Pacific Coastal & Marine Science Center
USGS Pacific Coral Reefs Website
Landsat satellite image from NASA
The island of Hawaiʻi, known as the Big Island, is the largest in the Hawaiian Chain. Greater than twice the area of the remaining main eight Hawaiian Islands combined, Hawaiʻi encompasses 10,432 sq km (4028 sq mi). The island was formed from five major volcanoes. The volcano of Mauna Kea is the tallest mountain on Earth, reaching nearly 9 km (5.5 mi) from the seafloor to the summit. Although shorter, Mauna Loa's massive size makes it the largest volcano in the world. Kīlauea, long thought to be part of Mauna Loa, is the only currently active subaerial volcano in the Hawaiian Island chain and is home to Pele, the Hawaiian volcano goddess.
Live coral growth on the Big Island is typically limited to scattered aggregate corals on volcanic boulders and pavement. The USGS is working with the National Park Service on the Kona (west) coast of Hawaiʻi to evaluate the geologic resources at Puʻukoholā Heiau National Historic Site, Kaloko-Honokōhau National Historical Park, and at Puʻuhonua O Hōnaunau (City of Refuge) National Historical Park, including benthic habitat mapping of the nearshore coral ecosystem and nutrient flux from groundwater sources. Click on any of the documents below to learn more about these projects:
U.S. Geological Survey Open File Report 2005-1069
U.S. Geological Survey Open File Report 2005-1161
U.S. Geological Survey Open File Report 2008-1190
U.S. Geological Survey Scientific Investigations Report 2006-5254
U.S. Geological Survey Open File Report 2008-1191
U.S. Geological Survey Scientific Investigations Report 2006-5256
U.S. Geological Survey Open File Report 2008-1192

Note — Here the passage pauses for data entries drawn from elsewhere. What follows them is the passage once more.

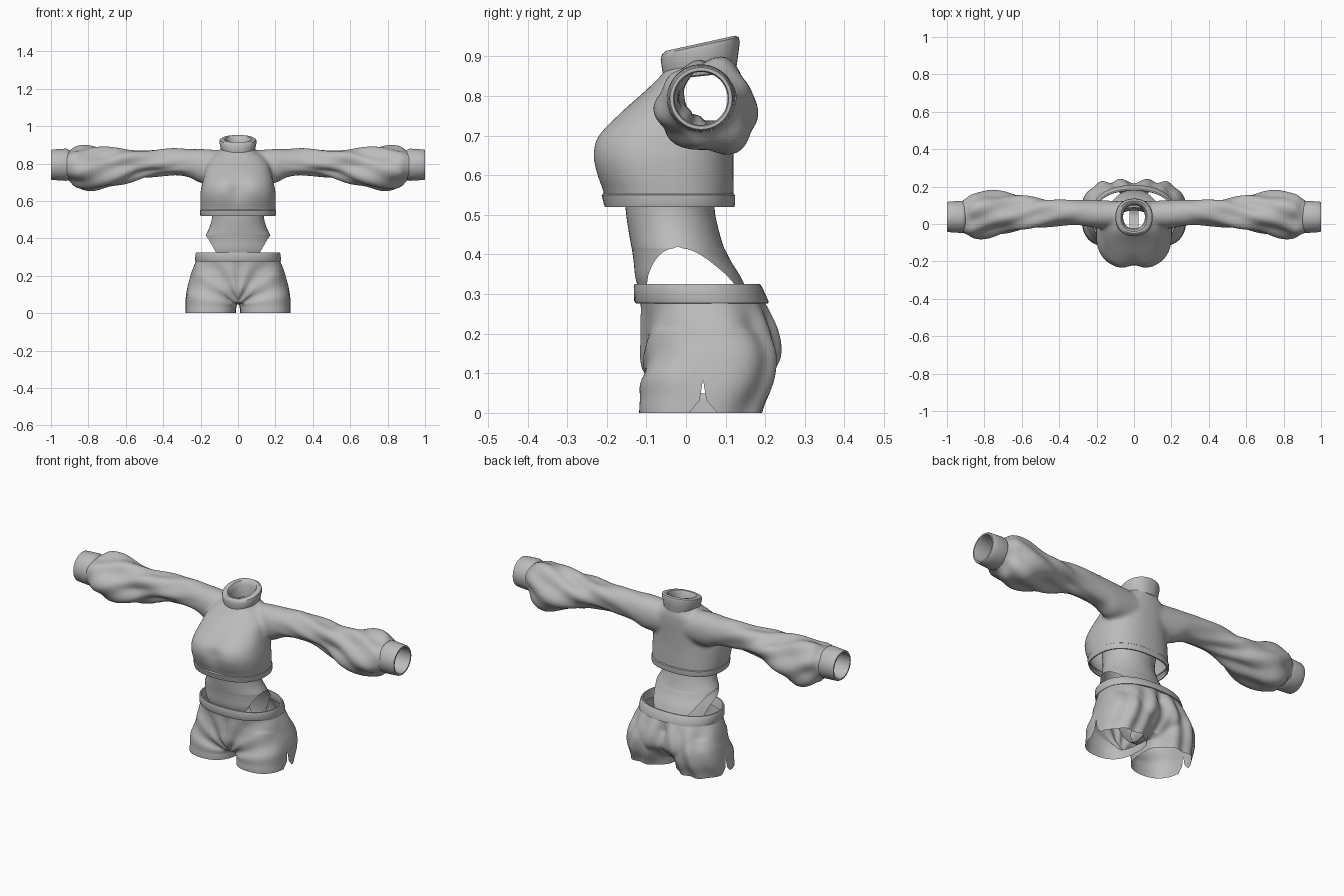
import bpy, bmesh
from math import sin, cos, pi, exp, atan2, asin
from mathutils import Vector

cube = bpy.data.objects.get("Cube")
if cube:
    bpy.data.objects.remove(cube)

GREY = (0.5, 0.5, 0.5, 1.0)
cloth = bpy.data.materials.new("grey cloth")
cloth.use_nodes = True
cloth.diffuse_color = GREY
cloth.node_tree.nodes["Principled BSDF"].inputs["Base Color"].default_value = GREY


def clamp(v):
    return max(0.0, min(1.0, v))


def refine(rows, steps):
    """Smoothly interpolated rows between the given stations."""
    out = []
    for i in range(len(rows) - 1):
        a, b, c, d = (rows[max(i - 1, 0)], rows[i], rows[i + 1],
                      rows[min(i + 2, len(rows) - 1)])
        for s in range(steps):
            t = s / steps
            out.append([0.5 * (2 * q + (r - p) * t + (2 * p - 5 * q + 4 * r - w) * t * t
                        + (3 * q - p - 3 * r + w) * t ** 3)
                        for p, q, r, w in zip(a, b, c, d)])
    return out + [list(rows[-1])]


def loft(bm, rows, axis="z", power=2.0, caps=False, steps=1, seg=64):
    """Skin oval sections: (station, u min, u max, v min, v max)."""
    rings = []
    for t, u0, u1, v0, v1 in refine(rows, steps):
        ring = []
        for k in range(seg):
            a = 2 * pi * k / seg
            c, s = [(1 if q > 0 else -1) * abs(q) ** (2 / power) for q in (cos(a), sin(a))]
            u = (u0 + u1) / 2 + (u1 - u0) / 2 * c
            v = (v0 + v1) / 2 + (v1 - v0) / 2 * s
            ring.append(bm.verts.new((u, v, t) if axis == "z" else (t, u, v)))
        rings.append(ring)
    for r0, r1 in zip(rings, rings[1:]):
        for k in range(seg):
            n = (k + 1) % seg
            bm.faces.new((r0[k], r0[n], r1[n], r1[k]))
    if caps:
        bm.faces.new(rings[0])
        bm.faces.new(rings[-1])


def finish(name, bm, angle=0.7):
    bmesh.ops.recalc_face_normals(bm, faces=bm.faces)
    me = bpy.data.meshes.new(name)
    bm.to_mesh(me)
    bm.free()
    me.materials.append(cloth)
    ob = bpy.data.objects.new(name, me)
    bpy.context.collection.objects.link(ob)
    bpy.ops.object.select_all(action="DESELECT")
    ob.select_set(True)
    bpy.context.view_layer.objects.active = ob
    bpy.ops.object.shade_smooth_by_angle(angle=angle)
    return ob


def fuse(bm, voxel, smooth):
    """Merge overlapping solids into one smooth skin."""
    ob = finish("fuse_helper", bm)
    mod = ob.modifiers.new("fuse", "REMESH")
    mod.mode = "VOXEL"
    mod.voxel_size = voxel
    mod = ob.modifiers.new("soften", "SMOOTH")
    mod.factor, mod.iterations = 0.5, smooth
    out = bmesh.new()
    out.from_object(ob, bpy.context.evaluated_depsgraph_get())
    bpy.data.objects.remove(ob)
    out.normal_update()
    return out


def cut(bm, point, normal, near, drop=None):
    """Slice the faces chosen by near, then remove those chosen by drop."""
    faces = [f for f in bm.faces if near(f.calc_center_median())]
    geom = set(faces)
    for f in faces:
        geom.update(f.edges)
        geom.update(f.verts)
    bmesh.ops.bisect_plane(bm, geom=list(geom), plane_co=point, plane_no=normal, dist=1e-5)
    if drop:
        gone = [f for f in bm.faces if drop(f.calc_center_median())]
        bmesh.ops.delete(bm, geom=gone, context="FACES")


def displace(bm, amount):
    moves = [(v, v.normal * amount(v.co)) for v in bm.verts]
    for v, d in moves:
        v.co += d


# Sweater: torso and both sleeves fused, then opened at hem, neck and wrists
bm = bmesh.new()
torso = [(0.49, 0.195, -0.20, 0.118), (0.55, 0.20, -0.208, 0.12), (0.60, 0.202, -0.23, 0.12),
         (0.65, 0.20, -0.243, 0.12), (0.70, 0.19, -0.23, 0.122), (0.75, 0.178, -0.178, 0.125),
         (0.80, 0.165, -0.118, 0.128), (0.84, 0.135, -0.075, 0.128),
         (0.87, 0.092, -0.05, 0.122), (0.91, 0.075, -0.04, 0.115)]
loft(bm, [(z, -a, a, f, b) for z, a, f, b in torso], power=2.4, caps=True, steps=4)
sleeve = [(0.05, -0.02, 0.12, 0.70, 0.868), (0.19, -0.022, 0.128, 0.695, 0.878),
          (0.26, -0.012, 0.13, 0.725, 0.877), (0.35, -0.005, 0.13, 0.738, 0.88),
          (0.50, -0.015, 0.13, 0.728, 0.878), (0.65, -0.045, 0.155, 0.683, 0.874),
          (0.78, -0.066, 0.18, 0.652, 0.888), (0.86, -0.066, 0.165, 0.672, 0.888),
          (0.90, -0.052, 0.135, 0.71, 0.872), (0.94, -0.04, 0.115, 0.725, 0.86)]
for side in (-1, 1):
    loft(bm, [(side * r[0], *r[1:]) for r in sleeve], axis="x", power=2.1, caps=True, steps=4)
bm = fuse(bm, 0.01, 8)


def sweater_folds(p):
    x = abs(p.x)
    w = clamp((x - 0.22) / 0.4) * clamp((0.92 - x) / 0.06)
    a = atan2(p.z - 0.78, p.y - 0.05)
    d = w * (0.009 * sin(3 * a + 13 * x) + 0.006 * sin(6 * a - 22 * x))
    if p.y < -0.08 and x < 0.2:
        d -= 0.022 * exp(-(p.x / 0.05) ** 2 - ((p.z - 0.66) / 0.07) ** 2)
    return d


displace(bm, sweater_folds)
cut(bm, (0, 0, 0.525), (0, 0, 1), lambda c: c.z < 0.6, lambda c: c.z < 0.525)
cut(bm, (0, 0, 0.885), (0, 0, 1), lambda c: abs(c.x) < 0.2 and c.z > 0.8,
    lambda c: abs(c.x) < 0.2 and c.z > 0.885)
for side in (-1, 1):
    cut(bm, (side * 0.915, 0, 0), (1, 0, 0), lambda c: c.x * side > 0.8,
        lambda c: c.x * side > 0.915)
finish("sweater", bm, 1.0)

# Sweater hem band
bm = bmesh.new()
hem = [(0.535, 0.192, -0.198, 0.113), (0.52, 0.194, -0.199, 0.115), (0.52, 0.20, -0.205, 0.122),
       (0.53, 0.203, -0.208, 0.124), (0.55, 0.203, -0.213, 0.124), (0.556, 0.195, -0.207, 0.117)]
loft(bm, [(z, -a, a, f, b) for z, a, f, b in hem], power=2.4)
finish("sweater_hem", bm)

# Wrist cuffs
for side, label in ((-1, "right"), (1, "left")):
    bm = bmesh.new()
    cuff = [(0.90, 0.074), (0.908, 0.083), (0.92, 0.086), (0.97, 0.083), (0.995, 0.081),
            (1.0, 0.078), (1.0, 0.070), (0.99, 0.067), (0.90, 0.067)]
    loft(bm, [(side * x, 0.038 - r, 0.038 + r, 0.794 - r, 0.794 + r) for x, r in cuff], axis="x")
    finish(label + "_cuff", bm)

# Folded collar, tilted down to the front
bm = bmesh.new()
collar = [(0.85, 0.075, -0.045, 0.118), (0.853, 0.085, -0.055, 0.126), (0.88, 0.092, -0.06, 0.131),
          (0.915, 0.10, -0.064, 0.136), (0.927, 0.097, -0.06, 0.133), (0.933, 0.085, -0.05, 0.124),
          (0.93, 0.07, -0.04, 0.113), (0.91, 0.059, -0.028, 0.102), (0.85, 0.058, -0.025, 0.10)]
loft(bm, [(z, -a, a, f, b) for z, a, f, b in collar], power=2.2)
for v in bm.verts:
    v.co.z += 0.22 * (v.co.y - 0.035) * clamp((v.co.z - 0.80) / 0.1)
finish("collar", bm)

# Bodysuit: front and back panels with high-cut leg openings
suit = [(0.68, 0.155, -0.15, 0.09, 1), (0.60, 0.145, -0.155, 0.08, 1), (0.52, 0.138, -0.153, 0.072, 1),
        (0.46, 0.152, -0.145, 0.083, 1), (0.42, 0.172, -0.138, 0.095, 1),
        (0.41, 0.175, -0.136, 0.10, 0.96), (0.38, 0.183, -0.132, 0.115, 0.81),
        (0.33, 0.20, -0.125, 0.145, 0.60), (0.25, 0.20, -0.095, 0.172, 0.36),
        (0.15, 0.20, -0.065, 0.175, 0.17), (0.08, 0.20, -0.015, 0.12, 0.12),
        (0.055, 0.20, 0.045, 0.045, 0.12)]
bm = bmesh.new()
N = 24
for way in (-1, 1):
    grid = []
    for z, a, f, b, s in refine(suit, 4):
        reach = asin(clamp(s))
        angles = [reach * (2 * k / N - 1) for k in range(N + 1)]
        grid.append([bm.verts.new((a * sin(q), (f + b) / 2 + way * (b - f) / 2 * cos(q), z))
                     for q in angles])
    for r0, r1 in zip(grid, grid[1:]):
        for k in range(N):
            bm.faces.new((r0[k], r0[k + 1], r1[k + 1], r1[k]))
bmesh.ops.remove_doubles(bm, verts=bm.verts, dist=0.0005)
finish("bodysuit", bm, 1.0)

# Shorts: hips and two legs fused, then opened at waist and hems
bm = bmesh.new()
hips = [(0.32, 0.218, -0.12, 0.187), (0.28, 0.225, -0.116, 0.20), (0.25, 0.236, -0.112, 0.213),
        (0.18, 0.257, -0.11, 0.238), (0.12, 0.26, -0.108, 0.23), (0.055, 0.16, -0.075, 0.16)]
loft(bm, [(z, -a, a, f, b) for z, a, f, b in hips], power=2.3, caps=True, steps=4)
leg = [(-0.03, 0.014, 0.28, -0.118, 0.18), (0.02, 0.012, 0.28, -0.118, 0.195),
       (0.08, 0.006, 0.277, -0.112, 0.22), (0.15, 0.004, 0.265, -0.10, 0.225),
       (0.21, 0.004, 0.245, -0.085, 0.20)]
for side in (-1, 1):
    loft(bm, [(z, side * a, side * b, f, k) for z, a, b, f, k in leg],
         power=2.4, caps=True, steps=4)
bm = fuse(bm, 0.008, 6)


def shorts_folds(p):
    x = abs(p.x)
    fade = clamp((0.29 - p.z) / 0.06)
    if p.y < 0.03:
        a = atan2(p.z - 0.04, x + 0.01)
        d = 0.006 * sin(11 * a) * clamp((0.03 - p.y) / 0.08) * clamp((p.z - 0.02) / 0.08)
    else:
        d = 0.006 * sin(70 * x + 16 * p.z) * clamp((p.y - 0.03) / 0.08)
        d -= 0.025 * exp(-(x / 0.025) ** 2) * clamp((p.y - 0.12) / 0.05)
    return d * fade


displace(bm, shorts_folds)
cut(bm, (0, 0, 0.295), (0, 0, 1), lambda c: c.z > 0.25, lambda c: c.z > 0.295)
cut(bm, (0, 0, 0.0), (0, 0, 1), lambda c: c.z < 0.05, lambda c: c.z < 0.0)

# Side slits that flare out at the hem
for top, slope in ((0.085, 0.16), (0.042, 0.85)):
    def outer(c):
        return abs(c.x) > 0.2 and c.z < 0.11 and abs(c.y - 0.043) < 0.07

    def wedge(c):
        return outer(c) and abs(c.y - 0.043) < slope * (top - c.z)
    apex = (0, 0.043, top)
    cut(bm, apex, Vector((0, 1, slope)), outer)
    cut(bm, apex, Vector((0, 1, -slope)), outer, wedge)
finish("shorts", bm, 1.0)

# Waistband
bm = bmesh.new()
band = [(0.276, 0.218, -0.112, 0.197), (0.277, 0.228, -0.128, 0.208), (0.283, 0.23, -0.131, 0.208),
        (0.318, 0.227, -0.132, 0.192), (0.325, 0.224, -0.13, 0.187), (0.325, 0.217, -0.123, 0.18),
        (0.318, 0.215, -0.12, 0.178), (0.276, 0.216, -0.11, 0.19)]
loft(bm, [(z, -a, a, f, b) for z, a, f, b in band], power=2.3)
finish("waistband", bm)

U.S. Geological Survey Scientific Investigations Report 2006-5258
U.S. Geological Survey Open File Report 2007-1310
U.S. Geological Survey Scientific Investigations Report 2008-5128
U.S. Geological Survey Scientific Investigations Report 2010-5081
U.S. Geological Survey Open-File Report 2012-1264
Other selected works
DeMartini, E., Jokiel, P., Beets, J., Stender, Y., Storlazzi, C., Minton, D., and Conklin, E., 2013, Terrigenous sediment impact on coral recruitment and growth affects the use of coral habitat by recruit parrotfishes (F. Scaridae): Journal of Coastal Conservation, v. 17, i. 3, p. 417-429, doi:10.1007/s11852-013-0247-2.
Gibbs, A.E., and Cochran, S.A., 2011, Seafloor morphology and coral habitat variability in a volcanic environment; Kaloko-Honokōhau National Park, Hawaiʻi, USA, in Harris, P.T., and Baker, E.K., eds., Seafloor geomorphology as a benthic habitat; GeoHab atlas of seafloor geomorphic features and benthic habitats, Elsevier [Elsevier Insights e-book series], p. 409-423.
Knee, K.L., Street, J.H., Grossman, E.E., Boehm, A.B., and Paytan, A., 2010, Nutrient inputs to the coastal ocean from submarine groundwater discharge in a groundwater-dominated system; relation to land use (Kona coast, Hawaii, U.S.A.): Limnology and Oceanography, v. 55, no. 3, p. 1105-1122, doi:10.4319/lo.2010.55.3.1105.
Street, J.H., Knee, K.L., Grossman, E.E., and Paytan, A., 2008, Submarine groundwater discharge and nutrient addition to the coastal zone and coral reefs of leeward Hawaiʻi: Marine Chemistry, v. 109, p. 355-376, doi:10.1016/j.marchem.2007.08.009.